Technically Incorrect offers a slightly twisted take on the tech that's taken over our lives.
I confess that whenever I've watched competitive gamers stare with lightly insane eyes and twitch in an odd staccato, this thought has crossed my mind: They're on drugs, right?
It seems this has crossed other minds too, as the Electronic Sports League, renowned as one of the largest of its kind, has announced that it's going to test for performance-enhancing drugs.
On its own website, the ESL said: "In order to maintain the spirit of fair play within esports, ESL has partnered with NADA (the Nationale Anti Doping Agentur, which is headquartered in Bonn, Germany) to help create an anti-PED policy that is fair, feasible and conclusive while also respecting the privacy of players."
ESL also said it would meet with the World Anti-Doping Agency, in order to see how it can enforce its tests worldwide.

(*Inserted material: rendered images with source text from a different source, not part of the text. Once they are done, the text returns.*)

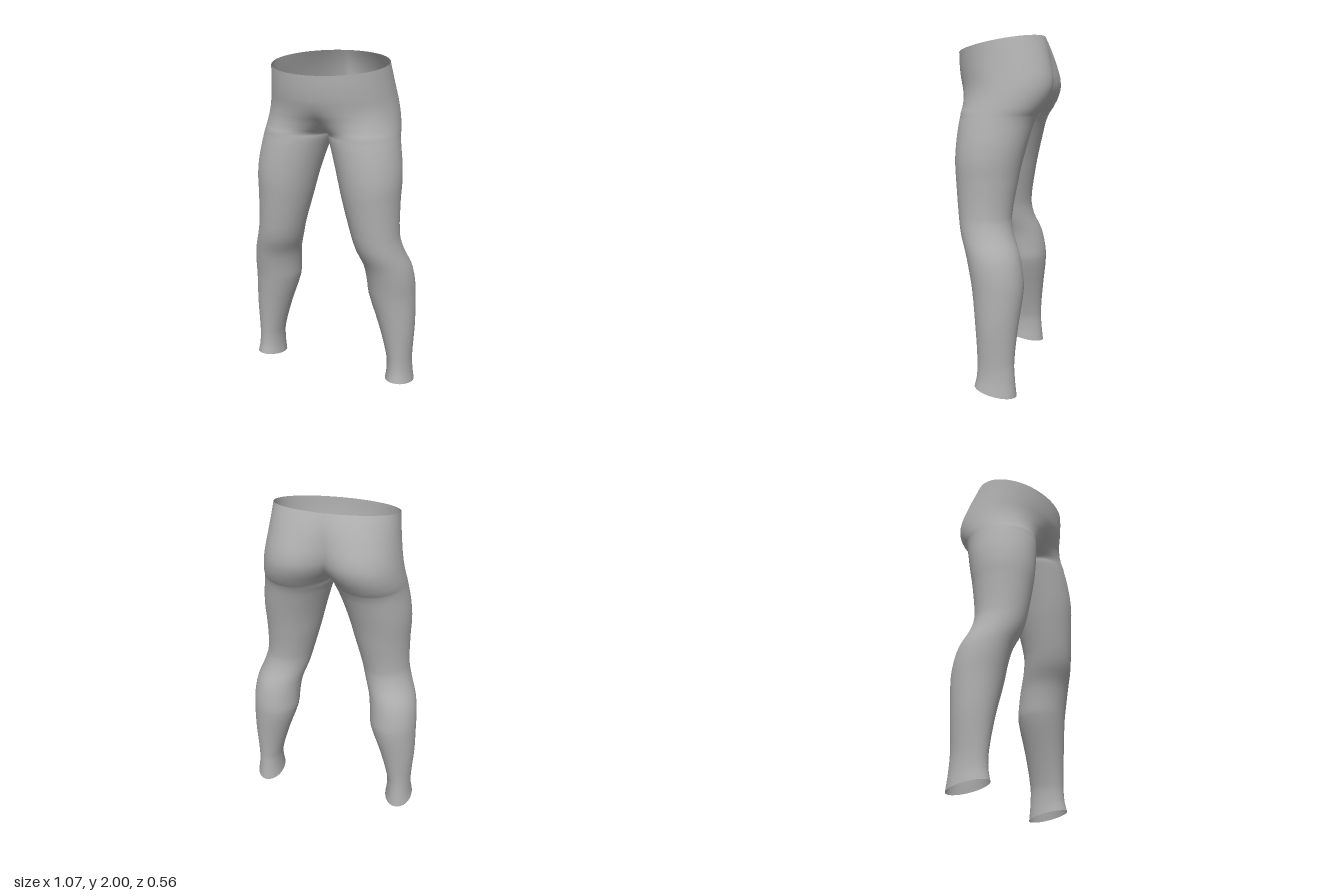
import * as THREE from 'three';
import { mergeVertices } from 'three/addons/utils/BufferGeometryUtils.js';

// Leg cross-sections: height, outer x, inner x, front z, back z
const LEG = [
  [0.025, 0.537, 0.363, 0.100, -0.140],
  [0.10, 0.525, 0.370, 0.087, -0.130],
  [0.20, 0.521, 0.365, 0.084, -0.125],
  [0.40, 0.530, 0.310, 0.100, -0.142],
  [0.60, 0.526, 0.243, 0.125, -0.165],
  [0.70, 0.521, 0.234, 0.143, -0.157],
  [0.80, 0.504, 0.220, 0.167, -0.135],
  [0.90, 0.466, 0.185, 0.203, -0.095],
  [1.00, 0.442, 0.158, 0.222, -0.080],
  [1.20, 0.437, 0.103, 0.243, -0.110],
  [1.30, 0.440, 0.078, 0.250, -0.130],
  [1.40, 0.433, 0.050, 0.248, -0.155],
  [1.50, 0.416, 0.018, 0.240, -0.182],
  [1.55, 0.407, 0.000, 0.233, -0.203],
];
// Hip cross-sections: height, outer x, front z, back z, front and back fullness at the centre line
const HIPS = [
  [1.575, 0.403, 0.230, -0.220, 0.35, 0.20],
  [1.60, 0.399, 0.226, -0.236, 0.60, 0.36],
  [1.65, 0.390, 0.230, -0.264, 0.80, 0.55],
  [1.70, 0.381, 0.246, -0.281, 0.92, 0.66],
  [1.75, 0.372, 0.262, -0.279, 0.98, 0.73],
  [1.80, 0.364, 0.273, -0.264, 1.00, 0.80],
  [1.88, 0.353, 0.280, -0.236, 1.00, 0.91],
  [1.953, 0.345, 0.282, -0.208, 1.00, 1.00],
];
const ROWS = [
  ...LEG.map((r) => [...r, 0, 0]),
  ...HIPS.map(([y, out, f, b, wf, wb]) => [y, out, 0, f, b, wf, wb]),
];
const SEGMENTS = 40;
const STEPS = 3;

// Smooth interpolation between neighbouring cross-sections
function rowAt(i, f) {
  const at = (k) => ROWS[THREE.MathUtils.clamp(k, 0, ROWS.length - 1)];
  const [p, a, b, n] = [at(i - 1), at(i), at(i + 1), at(i + 2)];
  const span = b[0] - a[0];
  return a.map((v, c) => {
    if (c === 0) return v + span * f;
    const m0 = ((b[c] - p[c]) / (b[0] - p[0])) * span;
    const m1 = ((n[c] - v) / (n[0] - a[0])) * span;
    const f2 = f * f, f3 = f2 * f;
    return v * (2 * f3 - 3 * f2 + 1) + m0 * (f3 - 2 * f2 + f) + b[c] * (3 * f2 - 2 * f3) + m1 * (f3 - f2);
  });
}

// Depth profile from a closed leg loop (w = 0) to an open half waist (w = 1)
const depth = (t, w) => (1 - w) * Math.sin(2 * Math.PI * t) + w * Math.cos(Math.PI * t);
function peak(w) {
  let m = 0;
  for (let k = 0; k <= 40; k++) m = Math.max(m, depth(k / 80, w));
  return m;
}

// One ring, running from the inner front round the outside to the inner back
function ring(row) {
  const [y, out, inner, front, back] = row;
  const wf = THREE.MathUtils.clamp(row[5], 0, 1);
  const wb = THREE.MathUtils.clamp(row[6], 0, 1);
  const x0 = y >= 1.55 ? 0 : Math.max(0, inner);
  const mid = (front + back) / 2, half = (front - back) / 2;
  const pf = peak(wf), pb = peak(wb);
  const tilt = 0.2 * Math.max(0, 1 - (y - 0.025) / 0.12) - 0.195 * THREE.MathUtils.smoothstep(y, 1.6, 1.95);
  const points = [];
  for (let j = 0; j <= SEGMENTS; j++) {
    const t = j / SEGMENTS;
    const w = THREE.MathUtils.lerp(wf, wb, THREE.MathUtils.smoothstep(t, 0.2, 0.8));
    const across = (1 - w) * (0.5 - 0.5 * Math.cos(2 * Math.PI * t)) + w * Math.sin(Math.PI * t);
    const z = t <= 0.5 ? depth(t, wf) / pf : -depth(1 - t, wb) / pb;
    const dz = j * 2 === SEGMENTS ? 0 : z * half;
    points.push([x0 + (out - x0) * across, y + tilt * dz, mid + dz]);
  }
  return points;
}

function buildGeometry() {
  const rings = [];
  for (let i = 0; i < ROWS.length - 1; i++) {
    for (let s = 0; s < STEPS; s++) rings.push(ring(rowAt(i, s / STEPS)));
  }
  rings.push(ring(ROWS[ROWS.length - 1]));

  const positions = [], index = [];
  const cols = SEGMENTS + 1;
  for (const side of [1, -1]) {
    const base = positions.length / 3;
    for (const r of rings) for (const [x, y, z] of r) positions.push(side * x, y, z);
    for (let i = 0; i < rings.length - 1; i++) {
      for (let j = 0; j < SEGMENTS; j++) {
        const a = base + i * cols + j, b = a + 1, c = b + cols, d = a + cols;
        if (side > 0) index.push(a, b, c, a, c, d);
        else index.push(a, c, b, a, d, c);
      }
    }
  }
  const geometry = new THREE.BufferGeometry();
  geometry.setAttribute('position', new THREE.Float32BufferAttribute(positions, 3));
  geometry.setIndex(index);
  // Join the inner-leg and centre seams so shading runs across them
  const joined = mergeVertices(geometry, 1e-5);
  joined.computeVertexNormals();
  return joined;
}

export function createModel() {
  const group = new THREE.Group();
  group.name = 'leggings';
  const fabric = new THREE.MeshStandardMaterial({ color: 0xb0b0b0, side: THREE.DoubleSide });
  fabric.name = 'grey fabric';
  const mesh = new THREE.Mesh(buildGeometry(), fabric);
  mesh.name = 'leggingsFabric';
  group.add(mesh);
  return group;
}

Testing will begin in August at ESL One Cologne, the world's largest Counter-Strike: Global Offensive tournament held in Cologne, Germany. It will take the form of skin-testing. I have contacted the ESL to ask which specific drugs will be tested for. I will update, should I hear.
James Lampkin, ESL's vice-president of pro gaming, told ESPN that it had suspected there had been subterfuge for some time. However, he said that it was the admission of Kory "Semphis" Friesen that he and his team used Adderall -- a drug used to treat attention deficit hyperactivity disorder (ADHD) that can increase alertness and focus -- during a professional tournament that spurred this action. Friesen had been competing at an ESL Counter-Strike tournament in March, which had a prize pool of $250,000.
In a subsequent interview last week, Friesen said: "We were all on Adderall. I don't even give a f***. It was pretty obvious if you listened to the comms. People can hate it or whatever."
Lampkin told ESPN: "Psychostimulants like Adderall and beta-blockers look to be the most popular right now, but in the same way athletics commissions are constantly battling against the newest PEDs available, we expect our challenge to be similar."
The introduction of drug testing shows how big professional gaming has become. As other sports have shown, however, once there's a suspicion the problem can escalate very quickly.
One can only hope that gaming doesn't become like cycling, where every single competitor is looked upon with jaundiced eyes and talked about with a sniffy tone.